- â…” cup chopped walnuts
- Â½ cup superfine sugar
- 1Â½ cups all-purpose flour or pastry flour, plus extra for dusting
- Â¼ tsp. salt
- Â½ cup plus 3 Tbsp. chilled butter, cubed
- 1 large egg
- 5 medium baking apples, peeled, cored and halved
- 1 Tbsp. lemon juice
- â…“ cup brown sugar, tightly packed
- 1 tsp. ground cinnamon
- â…“ tsp. ground allspice
- Â¼ tsp. ground cardamom (optional)
- Tart crusts should be sturdier than ordinary pie crust, because tarts are usually removed from their pan before serving and must be able to hold together. If you opt for pastry flour in this recipe, the crust will be more delicate and crumbly, while all-purpose flour makes it more robust. If you opt to serve right from the pan, by all means, use pastry flour.
- The best baking apples hold their shape, even as they become tender, and are nicely balanced between tart and sweet. You might also mix tart and sweet apple varieties to achieve a similar effect. Each variety has its own unique taste, so combining two or more in your tart can give it a deeper, better-rounded flavor.
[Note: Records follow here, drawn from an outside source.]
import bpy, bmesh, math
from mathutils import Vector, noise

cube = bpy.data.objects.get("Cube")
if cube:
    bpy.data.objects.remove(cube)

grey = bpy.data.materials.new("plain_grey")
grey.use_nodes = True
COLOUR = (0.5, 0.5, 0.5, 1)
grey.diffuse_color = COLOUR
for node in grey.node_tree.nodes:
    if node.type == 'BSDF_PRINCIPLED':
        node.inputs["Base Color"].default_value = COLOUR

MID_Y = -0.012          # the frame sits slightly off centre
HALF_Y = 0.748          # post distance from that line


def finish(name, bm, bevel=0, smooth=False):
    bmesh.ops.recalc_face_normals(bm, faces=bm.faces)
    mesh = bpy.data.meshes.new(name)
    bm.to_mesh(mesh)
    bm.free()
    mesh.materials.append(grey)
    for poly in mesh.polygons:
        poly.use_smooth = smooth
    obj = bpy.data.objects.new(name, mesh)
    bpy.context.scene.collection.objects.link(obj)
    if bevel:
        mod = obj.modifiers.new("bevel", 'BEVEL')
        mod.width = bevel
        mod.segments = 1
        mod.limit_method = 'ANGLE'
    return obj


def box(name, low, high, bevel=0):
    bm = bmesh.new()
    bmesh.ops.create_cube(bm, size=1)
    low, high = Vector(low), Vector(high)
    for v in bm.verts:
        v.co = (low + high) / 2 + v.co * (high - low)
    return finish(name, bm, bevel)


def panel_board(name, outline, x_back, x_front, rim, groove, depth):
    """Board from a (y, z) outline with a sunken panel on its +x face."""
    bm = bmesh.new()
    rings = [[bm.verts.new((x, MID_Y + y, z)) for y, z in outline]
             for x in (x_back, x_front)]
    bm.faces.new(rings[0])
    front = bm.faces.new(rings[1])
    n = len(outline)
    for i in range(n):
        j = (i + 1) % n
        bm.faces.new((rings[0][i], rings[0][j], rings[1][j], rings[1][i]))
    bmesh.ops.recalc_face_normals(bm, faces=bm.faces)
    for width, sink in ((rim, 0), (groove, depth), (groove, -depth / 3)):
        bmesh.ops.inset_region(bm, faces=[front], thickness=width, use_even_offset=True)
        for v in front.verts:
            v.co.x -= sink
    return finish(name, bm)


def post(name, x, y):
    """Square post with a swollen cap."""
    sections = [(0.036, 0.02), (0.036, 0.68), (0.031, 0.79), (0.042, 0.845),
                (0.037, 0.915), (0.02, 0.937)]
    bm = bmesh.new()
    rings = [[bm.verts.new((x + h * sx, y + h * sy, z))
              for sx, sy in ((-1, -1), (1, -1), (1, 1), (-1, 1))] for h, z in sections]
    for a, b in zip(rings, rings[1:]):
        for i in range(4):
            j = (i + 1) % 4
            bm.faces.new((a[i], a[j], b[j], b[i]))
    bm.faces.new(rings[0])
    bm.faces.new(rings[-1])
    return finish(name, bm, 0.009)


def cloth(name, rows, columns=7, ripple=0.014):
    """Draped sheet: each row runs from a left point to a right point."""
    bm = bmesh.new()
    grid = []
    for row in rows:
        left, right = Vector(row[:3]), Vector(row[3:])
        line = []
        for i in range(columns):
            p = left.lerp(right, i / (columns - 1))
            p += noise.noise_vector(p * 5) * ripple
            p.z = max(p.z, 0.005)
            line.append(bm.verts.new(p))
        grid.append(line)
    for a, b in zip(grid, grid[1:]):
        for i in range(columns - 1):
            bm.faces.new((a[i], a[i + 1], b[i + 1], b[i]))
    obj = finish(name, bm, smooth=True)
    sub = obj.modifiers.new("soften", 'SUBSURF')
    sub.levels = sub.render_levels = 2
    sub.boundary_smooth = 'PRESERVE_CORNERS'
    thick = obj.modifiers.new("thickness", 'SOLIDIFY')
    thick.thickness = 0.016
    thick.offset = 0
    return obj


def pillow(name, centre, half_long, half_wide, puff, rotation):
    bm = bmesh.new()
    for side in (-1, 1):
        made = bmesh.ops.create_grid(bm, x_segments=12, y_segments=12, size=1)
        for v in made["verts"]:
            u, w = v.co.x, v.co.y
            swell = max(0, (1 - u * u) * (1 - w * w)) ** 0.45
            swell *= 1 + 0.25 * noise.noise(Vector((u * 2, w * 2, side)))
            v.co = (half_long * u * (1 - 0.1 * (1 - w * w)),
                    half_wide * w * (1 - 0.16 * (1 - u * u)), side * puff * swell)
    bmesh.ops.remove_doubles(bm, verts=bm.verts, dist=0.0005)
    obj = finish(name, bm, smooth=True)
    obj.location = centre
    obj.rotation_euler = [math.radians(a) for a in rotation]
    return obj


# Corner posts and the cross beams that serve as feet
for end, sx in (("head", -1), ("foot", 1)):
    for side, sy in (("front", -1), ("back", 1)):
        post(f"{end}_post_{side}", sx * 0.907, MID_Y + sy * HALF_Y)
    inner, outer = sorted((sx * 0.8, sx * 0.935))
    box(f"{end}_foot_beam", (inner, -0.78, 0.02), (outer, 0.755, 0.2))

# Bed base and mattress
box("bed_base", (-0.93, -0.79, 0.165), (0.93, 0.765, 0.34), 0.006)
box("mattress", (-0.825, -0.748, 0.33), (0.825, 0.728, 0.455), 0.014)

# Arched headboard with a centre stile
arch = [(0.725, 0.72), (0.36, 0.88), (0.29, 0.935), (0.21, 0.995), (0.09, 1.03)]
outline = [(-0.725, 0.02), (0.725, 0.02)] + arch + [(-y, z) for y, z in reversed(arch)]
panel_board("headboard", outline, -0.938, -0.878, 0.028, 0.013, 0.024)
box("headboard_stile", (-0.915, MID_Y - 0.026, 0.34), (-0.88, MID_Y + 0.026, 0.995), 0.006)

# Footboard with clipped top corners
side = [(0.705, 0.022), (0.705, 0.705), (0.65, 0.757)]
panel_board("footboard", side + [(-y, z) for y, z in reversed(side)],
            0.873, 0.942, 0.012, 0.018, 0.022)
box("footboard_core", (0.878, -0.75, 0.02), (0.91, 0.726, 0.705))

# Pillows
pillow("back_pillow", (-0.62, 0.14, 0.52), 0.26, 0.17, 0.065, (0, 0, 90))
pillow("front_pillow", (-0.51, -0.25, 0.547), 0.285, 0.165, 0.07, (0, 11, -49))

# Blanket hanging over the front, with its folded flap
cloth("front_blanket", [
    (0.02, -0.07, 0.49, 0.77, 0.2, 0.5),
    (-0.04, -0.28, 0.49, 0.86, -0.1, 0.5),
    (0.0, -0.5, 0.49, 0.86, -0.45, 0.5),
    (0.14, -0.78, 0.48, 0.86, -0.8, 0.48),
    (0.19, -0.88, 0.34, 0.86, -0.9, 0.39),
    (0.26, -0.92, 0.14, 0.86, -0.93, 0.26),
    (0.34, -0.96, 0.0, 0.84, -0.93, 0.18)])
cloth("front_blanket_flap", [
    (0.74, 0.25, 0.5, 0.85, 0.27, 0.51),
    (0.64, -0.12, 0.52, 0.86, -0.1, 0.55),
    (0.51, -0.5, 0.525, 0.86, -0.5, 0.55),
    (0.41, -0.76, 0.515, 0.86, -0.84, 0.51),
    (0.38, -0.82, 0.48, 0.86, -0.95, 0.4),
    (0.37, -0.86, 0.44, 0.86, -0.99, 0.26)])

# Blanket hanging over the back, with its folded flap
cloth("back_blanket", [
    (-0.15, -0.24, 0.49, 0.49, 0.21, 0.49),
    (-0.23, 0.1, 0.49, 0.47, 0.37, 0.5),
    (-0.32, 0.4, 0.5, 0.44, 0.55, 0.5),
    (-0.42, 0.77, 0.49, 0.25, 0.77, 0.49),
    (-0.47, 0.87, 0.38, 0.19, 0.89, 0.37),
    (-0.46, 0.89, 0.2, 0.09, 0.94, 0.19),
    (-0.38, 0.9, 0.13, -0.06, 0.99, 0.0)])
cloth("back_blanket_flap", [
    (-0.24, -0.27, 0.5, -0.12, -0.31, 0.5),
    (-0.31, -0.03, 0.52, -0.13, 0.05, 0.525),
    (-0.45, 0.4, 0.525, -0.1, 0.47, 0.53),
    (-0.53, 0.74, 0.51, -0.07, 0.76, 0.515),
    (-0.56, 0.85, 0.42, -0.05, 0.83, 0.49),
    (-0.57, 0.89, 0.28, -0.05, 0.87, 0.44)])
- If you don't have an 11" tart pan, or would simply prefer a more rustic-looking result, you can bake the tart as a free-form "galette." After you've rolled the tart dough on its piece of parchment, slide the parchment onto a baking sheet. Mound the apples in the middle of the dough, and fold the edges in by at least 2" on all sides to partially encase the fruit. Cover the open top with the walnut mixture and bake on the sheet pan until the crust is golden and the apples are tender.
Measure half of the walnuts into the bowl of your food processor with the superfine sugar, and pulse them a few times to make coarse crumbs. Add the flour and salt and pulse again to mix. Add Â½ cup of butter and continue pulsing until the mixture looks mealy and uneven, with no large pieces of butter remaining.
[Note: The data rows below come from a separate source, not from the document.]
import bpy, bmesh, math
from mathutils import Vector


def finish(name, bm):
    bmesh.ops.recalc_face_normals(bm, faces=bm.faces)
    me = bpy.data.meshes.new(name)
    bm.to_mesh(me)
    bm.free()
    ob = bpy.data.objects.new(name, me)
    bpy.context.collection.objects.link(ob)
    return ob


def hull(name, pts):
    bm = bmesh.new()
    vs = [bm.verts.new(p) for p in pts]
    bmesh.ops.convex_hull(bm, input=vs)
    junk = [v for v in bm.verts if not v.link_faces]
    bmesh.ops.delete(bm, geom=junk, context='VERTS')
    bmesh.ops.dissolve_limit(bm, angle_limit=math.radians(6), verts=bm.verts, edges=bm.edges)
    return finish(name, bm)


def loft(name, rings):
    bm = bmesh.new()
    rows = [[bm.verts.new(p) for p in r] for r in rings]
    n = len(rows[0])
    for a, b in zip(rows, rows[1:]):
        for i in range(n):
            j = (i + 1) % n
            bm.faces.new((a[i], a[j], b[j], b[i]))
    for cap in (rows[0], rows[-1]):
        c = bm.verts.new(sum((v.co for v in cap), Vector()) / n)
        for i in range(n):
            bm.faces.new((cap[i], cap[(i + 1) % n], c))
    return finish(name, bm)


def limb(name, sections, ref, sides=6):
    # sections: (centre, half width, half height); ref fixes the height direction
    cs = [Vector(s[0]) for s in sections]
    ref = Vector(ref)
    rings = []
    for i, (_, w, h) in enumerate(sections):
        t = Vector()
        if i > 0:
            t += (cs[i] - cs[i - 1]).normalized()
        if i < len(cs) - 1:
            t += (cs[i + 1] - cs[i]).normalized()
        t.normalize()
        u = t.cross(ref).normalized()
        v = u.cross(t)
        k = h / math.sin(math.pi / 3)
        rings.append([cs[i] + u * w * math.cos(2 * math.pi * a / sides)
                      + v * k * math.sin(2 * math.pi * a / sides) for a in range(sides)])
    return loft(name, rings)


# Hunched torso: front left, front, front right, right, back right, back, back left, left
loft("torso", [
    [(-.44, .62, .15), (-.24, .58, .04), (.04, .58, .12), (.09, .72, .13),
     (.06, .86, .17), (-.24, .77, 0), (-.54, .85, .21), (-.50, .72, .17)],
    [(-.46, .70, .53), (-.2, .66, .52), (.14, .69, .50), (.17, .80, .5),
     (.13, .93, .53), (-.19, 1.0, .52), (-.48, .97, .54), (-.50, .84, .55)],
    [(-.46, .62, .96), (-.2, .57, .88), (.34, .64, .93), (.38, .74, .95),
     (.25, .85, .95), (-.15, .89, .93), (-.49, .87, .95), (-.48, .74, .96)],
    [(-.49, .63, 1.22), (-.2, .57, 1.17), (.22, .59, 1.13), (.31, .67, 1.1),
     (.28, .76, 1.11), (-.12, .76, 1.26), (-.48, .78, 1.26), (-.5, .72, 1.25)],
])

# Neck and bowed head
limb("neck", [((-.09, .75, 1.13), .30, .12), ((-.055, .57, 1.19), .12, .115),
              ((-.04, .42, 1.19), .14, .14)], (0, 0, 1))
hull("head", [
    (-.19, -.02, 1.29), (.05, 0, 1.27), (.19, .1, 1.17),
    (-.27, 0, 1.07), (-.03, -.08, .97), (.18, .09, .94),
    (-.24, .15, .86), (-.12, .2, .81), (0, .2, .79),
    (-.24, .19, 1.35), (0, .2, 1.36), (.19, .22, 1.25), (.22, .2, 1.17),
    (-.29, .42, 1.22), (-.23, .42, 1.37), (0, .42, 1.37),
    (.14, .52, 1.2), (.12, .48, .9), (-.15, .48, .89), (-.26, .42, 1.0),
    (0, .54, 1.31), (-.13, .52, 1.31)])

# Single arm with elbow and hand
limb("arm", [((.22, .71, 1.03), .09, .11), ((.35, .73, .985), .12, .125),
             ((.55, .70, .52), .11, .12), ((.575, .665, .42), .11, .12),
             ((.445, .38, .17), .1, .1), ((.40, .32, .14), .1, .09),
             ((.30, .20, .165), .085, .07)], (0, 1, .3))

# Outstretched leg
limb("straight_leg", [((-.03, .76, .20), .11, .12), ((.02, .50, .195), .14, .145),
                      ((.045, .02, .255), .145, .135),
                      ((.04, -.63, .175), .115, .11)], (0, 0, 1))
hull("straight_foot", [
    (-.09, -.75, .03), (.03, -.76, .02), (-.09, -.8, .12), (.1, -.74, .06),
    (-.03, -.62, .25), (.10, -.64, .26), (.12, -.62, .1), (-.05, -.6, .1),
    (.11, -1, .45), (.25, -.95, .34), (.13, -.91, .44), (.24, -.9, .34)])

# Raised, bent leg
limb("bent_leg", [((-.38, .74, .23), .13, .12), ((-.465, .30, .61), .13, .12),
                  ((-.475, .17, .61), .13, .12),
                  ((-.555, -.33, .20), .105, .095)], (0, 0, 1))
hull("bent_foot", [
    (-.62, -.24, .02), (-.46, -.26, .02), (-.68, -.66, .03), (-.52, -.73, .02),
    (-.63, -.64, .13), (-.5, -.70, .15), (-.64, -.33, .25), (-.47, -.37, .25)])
Add the egg and pulse until the dough just comes together. Turn the mass of dough onto a lightly floured counter and form it into a flat disc. Refrigerate for at least 30 minutes, preferably an hour or more.
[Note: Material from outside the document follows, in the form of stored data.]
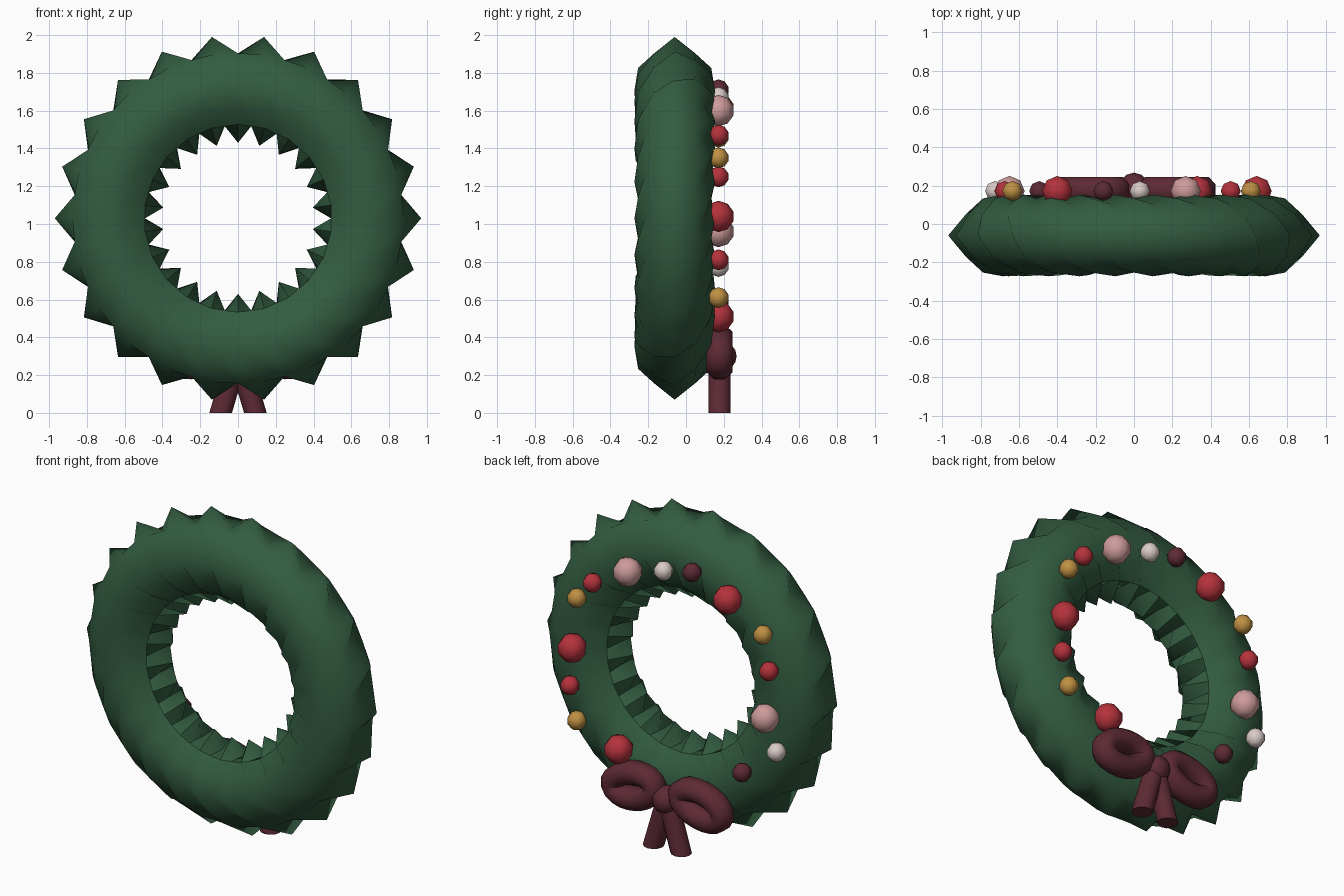
import bpy, bmesh, math
from mathutils import Vector

if "Cube" in bpy.data.objects:
    bpy.data.objects.remove(bpy.data.objects["Cube"])

def mat(name, c):
    m = bpy.data.materials.new(name)
    m.diffuse_color = (*c, 1)
    m.use_nodes = True
    m.node_tree.nodes["Principled BSDF"].inputs["Base Color"].default_value = m.diffuse_color
    return m

GREEN = mat("pine green", (0.033, 0.108, 0.053))
RED = mat("berry red", (0.46, 0.032, 0.045))
GOLD = mat("gold", (0.52, 0.28, 0.055))
PINK = mat("dusty pink", (0.62, 0.33, 0.33))
WHITE = mat("pearl white", (0.70, 0.60, 0.57))
MAROON = mat("maroon", (0.110, 0.023, 0.035))

def finish(name, bm, m, angle=60):
    bmesh.ops.recalc_face_normals(bm, faces=bm.faces)
    me = bpy.data.meshes.new(name)
    bm.to_mesh(me)
    bm.free()
    me.materials.append(m)
    ob = bpy.data.objects.new(name, me)
    bpy.context.collection.objects.link(ob)
    bpy.ops.object.select_all(action='DESELECT')
    ob.select_set(True)
    bpy.context.view_layer.objects.active = ob
    bpy.ops.object.shade_smooth_by_angle(angle=math.radians(angle))
    return ob

def skin(bm, rings, closed):
    """Bridge rings of points into a tube."""
    vs = [[bm.verts.new(p) for p in r] for r in rings]
    n, k = len(vs), len(vs[0])
    for i in range(n if closed else n - 1):
        a, b = vs[i], vs[(i + 1) % n]
        for j in range(k):
            bm.faces.new((a[j], a[(j + 1) % k], b[(j + 1) % k], b[j]))
    if not closed:
        bm.faces.new(vs[0])
        bm.faces.new(vs[-1])

# Wreath: tube with 22 pointed lumps outside and inside, in a staggered lattice
rings = []
for i in range(44):
    u = 2 * math.pi * i / 44
    s = 1 if i % 2 == 0 else -1
    ring = []
    for j in range(12):
        v = 2 * math.pi * j / 12
        c, s2 = abs(math.cos(v)), math.sin(v) ** 2
        rad = 0.203 + 0.030 * c ** 4 + s * (0.052 * math.cos(3 * v) * c + 0.010 * s2)
        r = 0.685 + rad * math.cos(v)
        ring.append((r * math.cos(u), -0.06 + rad * math.sin(v), 1.03 + r * math.sin(u)))
    rings.append(ring)
bm = bmesh.new()
skin(bm, rings, True)
finish("wreath", bm, GREEN)

# Baubles on the back face: x, z, radius, colour
B, S = 0.083, 0.055
baubles = [(.33, .51, B, RED), (.61, .61, S, GOLD), (.655, .81, S, RED),
           (.64, 1.04, B, RED), (.61, 1.35, S, GOLD), (.505, 1.47, S, RED),
           (.27, 1.60, B, PINK), (.03, 1.67, S, WHITE), (-.16, 1.71, S, MAROON),
           (-.40, 1.61, B, RED), (-.635, 1.46, S, GOLD), (-.675, 1.25, S, RED),
           (-.65, .96, B, PINK), (-.725, .775, S, WHITE), (-.495, .59, S, MAROON)]
for k, (x, z, r, m) in enumerate(baubles):
    bm = bmesh.new()
    bmesh.ops.create_uvsphere(bm, u_segments=8, v_segments=5, radius=r)
    bmesh.ops.translate(bm, verts=bm.verts, vec=(x, 0.172, z))
    finish(f"bauble_{k + 1}", bm, m)

for side, label in ((1, "right"), (-1, "left")):
    # Bow loop: oval tube drooping outward
    rings = []
    tilt = math.radians(-13)
    for i in range(20):
        t = 2 * math.pi * i / 20
        a, b = 0.143 * math.cos(t), 0.077 * math.sin(t)
        n = Vector((math.cos(t) * 0.077, math.sin(t) * 0.143)).normalized()
        ring = []
        for j in range(8):
            w = 2 * math.pi * (j + 0.5) / 8
            px, pz = a + 0.068 * math.cos(w) * n.x, b + 0.068 * math.cos(w) * n.y
            ring.append((side * (0.225 + px * math.cos(tilt) - pz * math.sin(tilt)),
                         0.178 + 0.074 * math.sin(w),
                         0.322 + px * math.sin(tilt) + pz * math.cos(tilt)))
        rings.append(ring)
    bm = bmesh.new()
    skin(bm, rings, True)
    finish(f"bow_loop_{label}", bm, MAROON)

    # Ribbon tail down to the ground
    bm = bmesh.new()
    skin(bm, [[(side * cx + 0.06 * math.cos(w), 0.178 + 0.058 * math.sin(w), z)
               for w in (2 * math.pi * j / 12 for j in range(12))]
              for cx, z in ((0.0, 0.31), (0.092, 0.0))], False)
    finish(f"ribbon_tail_{label}", bm, MAROON, 40)

# Knot
bm = bmesh.new()
bmesh.ops.create_uvsphere(bm, u_segments=12, v_segments=8, radius=1)
for v in bm.verts:
    v.co = Vector((v.co.x * 0.08, 0.185 + v.co.y * 0.083, 0.3 + v.co.z * 0.08))
finish("bow_knot", bm, MAROON)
Place the apple halves on your cutting board and cut them vertically into thin slices. Transfer the slices to a mixing bowl and toss them gently with the lemon juice to slow browning. Mix 3 tablespoons of the brown sugar with the spices and add this to the apples. Toss again so they’re lightly coated.
Place the remaining walnuts, flour, butter and brown sugar in your food processor and pulse a few times until the ingredients are all combined.
Heat your oven to 375Â°F. Remove the pastry dough from your refrigerator and let it rest at room temperature for 5 minutes, then roll it out on a lightly floured sheet of wax paper or parchment paper into a circle approximately 13″-14″ in diameter. Lift the dough by the edges of the paper, and position it over an 11″ tart pan. Slide the paper out from underneath so only the dough stays behind.
Press the dough into the bottom and sides of the pan, making sure it fills the fluted edges. Trim away any excess dough, using the scraps to fix any breaks or thin spots in the crust. Prick the dough in several places with a fork, then chill it in your freezer for 15 minutes.
Bake the crust for 15 minutes until it just begins to set. Remove it from the oven and fill it with the apples, spreading them evenly and making them as flat as possible. Scatter the walnut-crumb topping over the apples, then return the tart to the oven. Bake for another 25-30 minutes, or until the apples are tender (baking time varies depending on the apples you’ve chosen).
Remove your tart from the oven and let it cool on a wire rack for at least 20 minutes before lifting it from the pan by its removable bottom. Serve warm or reheated, with whipped cream or vanilla ice cream.